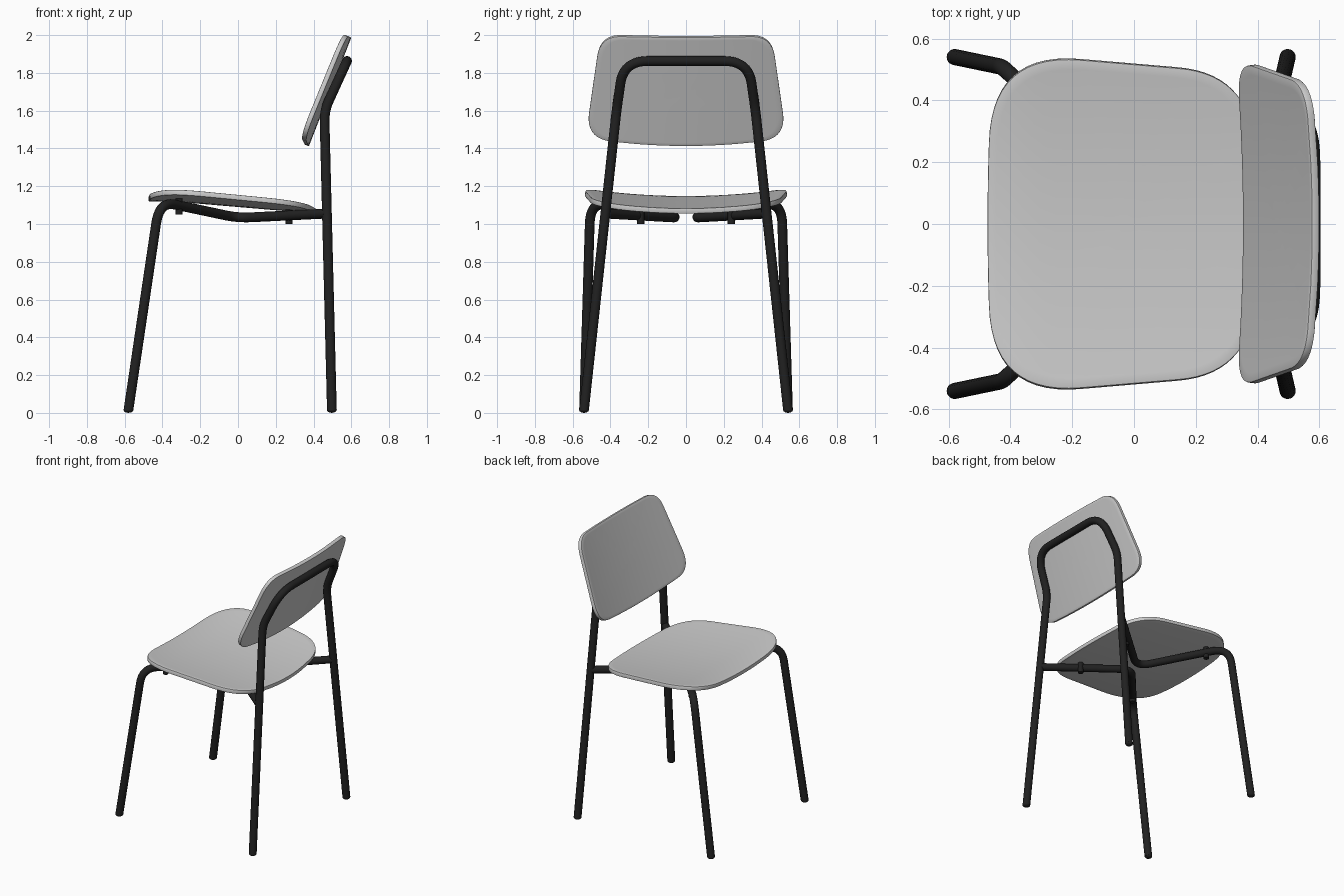
import bpy, bmesh
from mathutils import Vector

if "Cube" in bpy.data.objects:
    bpy.data.objects.remove(bpy.data.objects["Cube"])

R = 0.026
black = bpy.data.materials.new("black_metal")
black.diffuse_color = (0.015, 0.015, 0.015, 1)
black.use_nodes = True
black.node_tree.nodes["Principled BSDF"].inputs["Base Color"].default_value = black.diffuse_color


def rounded(pts, closed=False, n=10):
    """Polyline of (x, y, z, trim); each corner is replaced by a smooth arc."""
    out = []
    for i, p in enumerate(pts):
        c, t = Vector(p[:3]), p[3]
        if t == 0 or (not closed and i in (0, len(pts) - 1)):
            out.append(c)
            continue
        a = c + (Vector(pts[i - 1][:3]) - c).normalized() * t
        b = c + (Vector(pts[(i + 1) % len(pts)][:3]) - c).normalized() * t
        for k in range(n + 1):
            s = k / n
            out.append(a * (1 - s) ** 2 + c * 2 * s * (1 - s) + b * s * s)
    return out


def flip(p):
    return (p[0], -p[1]) + tuple(p[2:])


def activate(ob):
    bpy.ops.object.select_all(action='DESELECT')
    ob.select_set(True)
    bpy.context.view_layer.objects.active = ob


def smooth(ob, angle=0.7):
    activate(ob)
    bpy.ops.object.shade_smooth_by_angle(angle=angle)


def tube(name, pts):
    cu = bpy.data.curves.new(name, 'CURVE')
    cu.dimensions = '3D'
    cu.bevel_depth, cu.bevel_resolution, cu.use_fill_caps = R, 6, True
    path = rounded(pts)
    sp = cu.splines.new('POLY')
    sp.points.add(len(path) - 1)
    for q, v in zip(sp.points, path):
        q.co = (*v, 1)
    ob = bpy.data.objects.new(name, cu)
    bpy.context.collection.objects.link(ob)
    activate(ob)
    bpy.ops.object.convert(target='MESH')
    ob = bpy.context.object
    ob.data.materials.clear()
    ob.data.materials.append(black)
    smooth(ob)


def shell(name, half, centre, bend, thick):
    """Bent plywood panel: concentric rings inside a mirrored rounded outline."""
    outline = rounded(half + [flip(p) for p in half[-2:0:-1]], closed=True, n=14)
    centre, n = Vector(centre), len(outline)
    bm = bmesh.new()
    mid = bm.verts.new(bend(centre))
    prev = None
    for f in (0.12, 0.25, 0.38, 0.5, 0.62, 0.74, 0.86, 0.94, 1.0):
        ring = [bm.verts.new(bend(centre.lerp(p, f))) for p in outline]
        for i in range(n):
            j = (i + 1) % n
            if prev:
                bm.faces.new((prev[i], ring[i], ring[j], prev[j]))
            else:
                bm.faces.new((mid, ring[i], ring[j]))
        prev = ring
    me = bpy.data.meshes.new(name)
    bm.to_mesh(me)
    bm.free()
    ob = bpy.data.objects.new(name, me)
    bpy.context.collection.objects.link(ob)
    activate(ob)
    sol = ob.modifiers.new("thickness", 'SOLIDIFY')
    sol.thickness, sol.offset = thick, -1
    bpy.ops.object.modifier_apply(modifier=sol.name)
    bev = ob.modifiers.new("edge", 'BEVEL')
    bev.width, bev.segments, bev.angle_limit = 0.004, 2, 1.0
    bpy.ops.object.modifier_apply(modifier=bev.name)
    smooth(ob)


# Seat: dished across, sloping back, drooping at the front edge
def seat_bend(p):
    z = 1.118 - 0.085 * p.x - 0.4 * max(0, -0.3 - p.x) ** 2 + 0.04 * (p.y / 0.54) ** 2
    return Vector((p.x, p.y, z))


shell("seat", [(0.425, 0, 0, 0.2), (0.365, 0.485, 0, 0.22),
               (-0.46, 0.555, 0, 0.29), (-0.478, 0, 0, 0.25)],
      (-0.03, 0, 0), seat_bend, 0.028)


# Backrest: leaning back, sides wrapping forward
def back_bend(p):
    return Vector((0.345 + 0.39 * (p.z - 1.405) - 0.035 * (p.y / 0.5) ** 2, p.y, p.z))


shell("backrest", [(0, 0, 1.995, 0.2), (0, 0.452, 2.004, 0.11),
                   (0, 0.53, 1.46, 0.14), (0, 0, 1.402, 0.35)],
      (0, 0, 1.7), back_bend, 0.026)

# Back legs and backrest hoop in one bent tube
hoop = [(0.497, 0.54, 0.015, 0), (0.457, 0.368, 1.6, 0.06), (0.577, 0.33, 1.863, 0.13)]
tube("back_frame", hoop + [flip(p) for p in reversed(hoop)])

# Front legs continue under the seat, bend at the middle and meet the back legs
front = [(-0.58, 0.54, 0.015, 0), (-0.416, 0.506, 1.12, 0.12),
         (0, 0.025, 1.032, 0.1), (0.468, 0.427, 1.055, 0)]
tube("front_leg_left", front)
tube("front_leg_right", [flip(p) for p in front])

for side, s in (("left", 1), ("right", -1)):
    # Rounded glides under the legs
    for end, x in (("front", -0.58), ("back", 0.497)):
        bpy.ops.mesh.primitive_uv_sphere_add(segments=20, ring_count=12, radius=R,
                                             location=(x, s * 0.54, 0.016))
        ob = bpy.context.object
        ob.name = f"{end}_foot_{side}"
        ob.scale.z = 0.6
        ob.data.materials.append(black)
        smooth(ob)
    # Pins fixing the seat to the tubes
    for end, loc in (("front", (-0.313, 0.386, 1.093)), ("rear", (0.27, 0.24, 1.042))):
        bpy.ops.mesh.primitive_cylinder_add(vertices=20, radius=0.019, depth=0.083,
                                            location=(loc[0], s * loc[1], loc[2]))
        ob = bpy.context.object
        ob.name = f"{end}_seat_pin_{side}"
        ob.data.materials.append(black)
        smooth(ob)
☆ ☆ ☆ ☆ ☆
Some lines of the records may hold the word "data". How many do? Answer with a number and nothing else.

11